‘No country can get ahead if it leaves half of its people behind. So it is in the interest of boys and men to do everything in their power to unleash the potential of girls and women and to champion their rights, because without their contribution we are all the poorer. This is why the United States believes gender equality is critical…we can and must commit to this so that each of our daughters can ride a bus without fear, all of our sisters can fulfill their tremendous potential, and we can tap the talents of every single woman and girl’!
I picked this paper up as I left the opening of Sisterhood and After: The Women’s Liberation Oral History Project, which was held at the British Library. The event celebrated the work of my sisters, friends and colleagues who had been involved in inaugurating the women’s movement in the 1960s. It was wonderful to meet up with some many of them and see how these pioneers had been at the forefront of creating this new archive of material, again for the educational record. Two of these pioneers – the historian Sally Alexander, and the feminist psychoanalyst Susie Orbach – spoke about their involvement in Women’s Liberation and how it became their lives and how therefore this project, jointly with the Women’s Library, the University of Sussex’s Dr Margaret Jolly, and funded by the Leverhume Trust. The material again was now being put in the public domain to keep a collective record and to enable A level and other students to have access to the 60 interviews with these feminist pioneers. These are now available on the Sisterhood and After learning website and also on the Sisterhood and After project page.
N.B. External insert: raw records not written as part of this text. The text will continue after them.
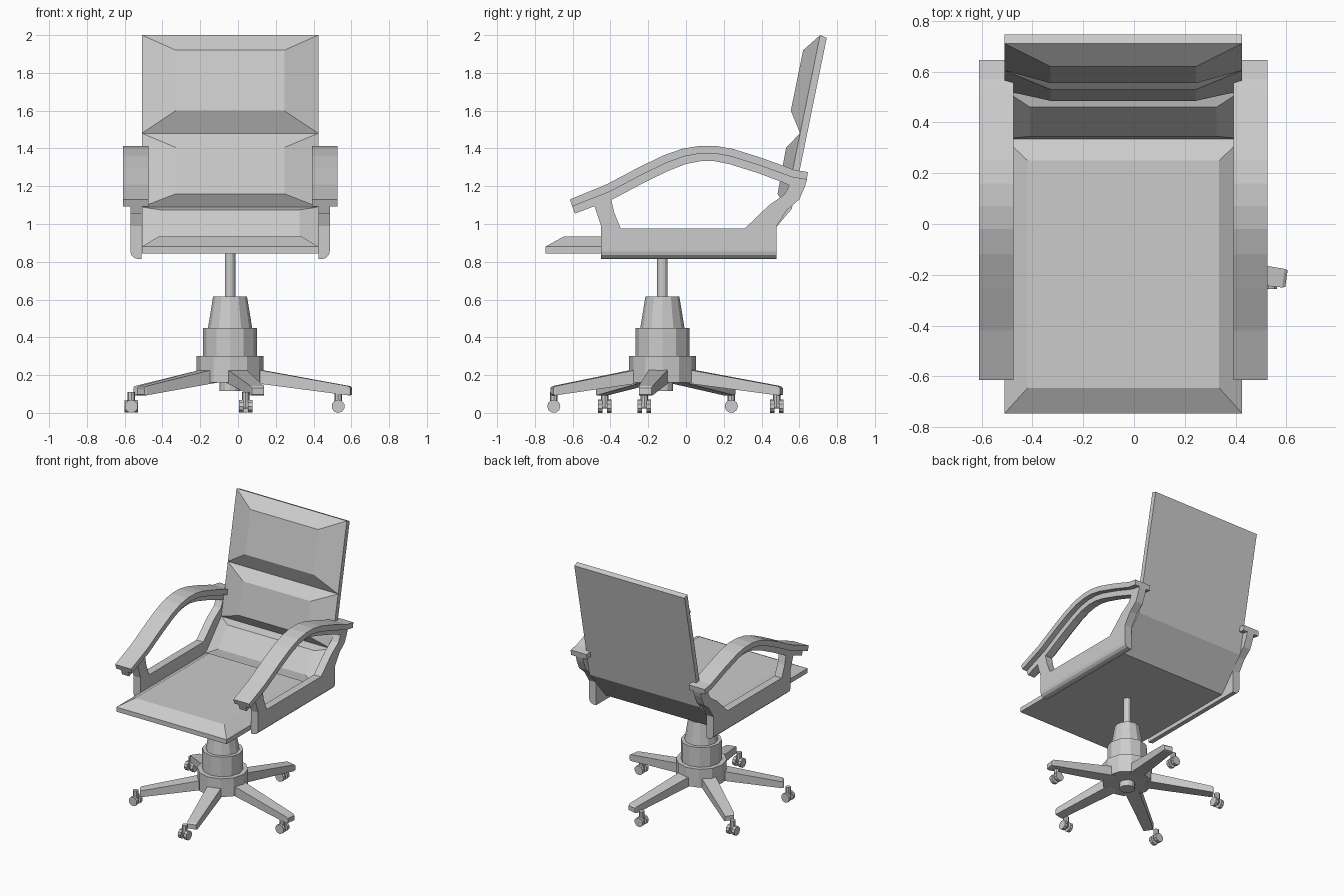
import bpy, bmesh, math
from mathutils import Vector, Matrix

if "Cube" in bpy.data.objects:
    bpy.data.objects.remove(bpy.data.objects["Cube"])

CX, CY = -0.042, -0.125      # chair axis and column position


def finish(name, bm):
    bmesh.ops.recalc_face_normals(bm, faces=bm.faces[:])
    me = bpy.data.meshes.new(name)
    bm.to_mesh(me)
    bm.free()
    ob = bpy.data.objects.new(name, me)
    bpy.context.collection.objects.link(ob)
    return ob


def extrude_profile(name, pts, x0, x1, round_edge=None):
    """Extrude a (y, z) outline from x0 to x1; optionally round the edge at (x, z)."""
    bm = bmesh.new()
    face = bm.faces.new([bm.verts.new((x0, y, z)) for y, z in pts])
    ext = bmesh.ops.extrude_face_region(bm, geom=[face])
    bmesh.ops.translate(bm, vec=(x1 - x0, 0, 0),
                        verts=[v for v in ext["geom"] if isinstance(v, bmesh.types.BMVert)])
    if round_edge:
        rx, rz = round_edge
        edges = [e for e in bm.edges
                 if all(abs(v.co.x - rx) < 1e-4 and abs(v.co.z - rz) < 1e-4 for v in e.verts)]
        bmesh.ops.bevel(bm, geom=edges, offset=0.04, segments=3, profile=0.5, affect='EDGES')
    return finish(name, bm)


def loft(name, rings):
    """Closed solid between quads (or n-gons) of equal length."""
    bm = bmesh.new()
    loops = [[bm.verts.new(p) for p in r] for r in rings]
    n = len(loops[0])
    for a, b in zip(loops, loops[1:]):
        for i in range(n):
            bm.faces.new((a[i], a[(i + 1) % n], b[(i + 1) % n], b[i]))
    bm.faces.new(loops[0][::-1])
    bm.faces.new(loops[-1])
    return finish(name, bm)


def cylinder(name, r0, r1, depth, loc, sides=12, axis='Z'):
    bm = bmesh.new()
    rot = {'X': Matrix.Rotation(math.pi / 2, 4, 'Y'),
           'Y': Matrix.Rotation(math.pi / 2, 4, 'X'), 'Z': Matrix()}[axis]
    bmesh.ops.create_cone(bm, cap_ends=True, segments=sides, radius1=r0, radius2=r1,
                          depth=depth, matrix=Matrix.Translation(loc) @ rot)
    return finish(name, bm)


# Seat and back shell
HALF = 0.467
extrude_profile("seat_back_shell",
                [(-.745, .845), (.36, .845), (.56, 1.08), (.745, 1.985),
                 (.71, 2.0), (.525, 1.09), (.335, .88), (-.745, .88)],
                CX - HALF, CX + HALF)


# Cushions: outline on the shell tapering to a raised inner panel
def cushion(name, o0, o1, i0, i1, inset):
    def ring(a, b, h):
        return [(CX - h, *a), (CX + h, *a), (CX + h, *b), (CX - h, *b)]
    loft(name, [ring(o0, o1, HALF), ring(i0, i1, HALF - inset)])


cushion("seat_cushion", (-.745, .88), (.335, .88), (-.645, .935), (.25, .935), .09)
cushion("lower_back_cushion", (.335, .88), (.525, 1.09), (.345, .935), (.46, 1.075), .10)
cushion("middle_back_cushion", (.525, 1.09), (.604, 1.48), (.485, 1.16), (.53, 1.405), .18)
cushion("upper_back_cushion", (.604, 1.48), (.71, 2.0), (.555, 1.60), (.62, 1.92), .18)

# Armrests: side frame, narrow rail under the pad, wide pad on top
arm_top = [(-.615, 1.13), (-.42, 1.21), (-.25, 1.30), (-.12, 1.363), (-.02, 1.398),
           (.07, 1.413), (.16, 1.413), (.25, 1.397), (.40, 1.35), (.53, 1.303), (.57, 1.287), (.645, 1.275)]
arm_mid = [(-.602, 1.093), (-.405, 1.17), (-.235, 1.26), (-.105, 1.323), (-.01, 1.358),
           (.075, 1.373), (.155, 1.373), (.24, 1.357), (.39, 1.31), (.52, 1.263), (.565, 1.247), (.64, 1.235)]
arm_low = [(-.588, 1.055), (-.39, 1.13), (-.22, 1.22), (-.09, 1.283), (0, 1.318),
           (.08, 1.333), (.15, 1.333), (.23, 1.317), (.38, 1.27), (.505, 1.223), (.56, 1.2), (.63, 1.2)]
frame = [(-.45, .815), (.48, .815), (.48, .99), (.535, 1.075), (.60, 1.13), (.63, 1.2),
         (.62, 1.235), (.56, 1.24), (.54, 1.19), (.52, 1.155), (.44, 1.10), (.31, .975),
         (-.345, .975), (-.38, 1.06), (-.40, 1.15), (-.49, 1.11), (-.45, .99)]
for side, label in ((-1, "left"), (1, "right")):
    inner, outer = CX + side * .468, CX + side * .528
    extrude_profile(label + "_arm_frame", frame, inner, outer, (outer, .815))
    extrude_profile(label + "_arm_rail", arm_mid + arm_low[::-1], inner, outer)
    extrude_profile(label + "_arm_pad", arm_top + arm_mid[::-1],
                    CX + side * .433, CX + side * .568)

# Column and hub, as (name, bottom radius, top radius, bottom z, top z)
for name, r0, r1, z0, z1 in (("hub_stub", .055, .055, .115, .16),
                             ("hub", .177, .177, .16, .30),
                             ("hub_collar", .143, .143, .30, .45),
                             ("column_cone", .117, .09, .45, .615),
                             ("column_pole", .028, .028, .615, .846)):
    cylinder(name, r0, r1, z1 - z0, (CX, CY, (z0 + z1) / 2))

# Five legs (tip position) with twin-wheel casters (position, axle axis)
legs = [((-.515, -.45), (-.565, -.43), 'Y'),
        ((.105, -.71), (.04, -.70), 'X'),
        ((.60, -.215), (.53, -.22), 'Y'),
        ((.105, .505), (.04, .48), 'Y'),
        ((-.535, .235), (-.565, .24), 'X')]
for k, (tip, wheel, axis) in enumerate(legs, 1):
    d = (Vector((*tip, 0)) - Vector((CX, CY, 0))).normalized()
    side = Vector((-d.y, d.x, 0))

    def section(p, half, z0, z1):
        return [p - side * half + Vector((0, 0, z0)), p + side * half + Vector((0, 0, z0)),
                p + side * half + Vector((0, 0, z1)), p - side * half + Vector((0, 0, z1))]

    hub, end = Vector((CX, CY, 0)) + d * .12, Vector((*tip, 0))
    loft(f"leg_{k}", [section(hub, .052, .16, .235),
                      section(end - d * .012, .037, .093, .142),
                      section(end, .033, .097, .132)])
    # Caster: wheels, axle and stem
    ax = Vector((1, 0, 0)) if axis == 'X' else Vector((0, 1, 0))
    c = Vector((*wheel, .035))
    for s in (-1, 1):
        cylinder(f"caster_{k}_wheel", .035, .035, .024, c + ax * .024 * s, 10, axis)
    cylinder(f"caster_{k}_axle", .012, .012, .05, c, 8, axis)
    cylinder(f"caster_{k}_stem", .02, .02, .075, c + Vector((0, 0, .037)), 8)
Quite a dramatic week for feminists, and one that those of us setting out in the 1960s could not have dreamt of… We have been amazing, despite all the vicissitudes and the violence and girls having to endure shooting is perhaps why this has now reached the top of the agenda, but we are especially now celebrating the power of education…let’s hope it continues to live up to its potential.
Sadly, however, despite this fanfare, the UK coalition government does not seem to take these arguments seriously. Michael Gove, the Secretary of State for Education, should be encouraged to take a leaf out of John Kerry’s book, but instead he is fostering ‘free schools’ with the opposite aim…to turn the clock back on women’s and girls’ education by getting rid of safeguards to quality. According to The Observer (10.3.13, p.26) ‘We have given free schools and academies the same freedoms the best independent schools enjoy…so that they can inspire pupils…’ But inspiration for what? Surely what has been the major inspiration over the last 40-50 years has been women’s liberation not freedom to be oppressed by men and elite men through independent schools? This is the feminism that we want and that is why young women and girls still need it.
Miriam David, GEA Policy Officer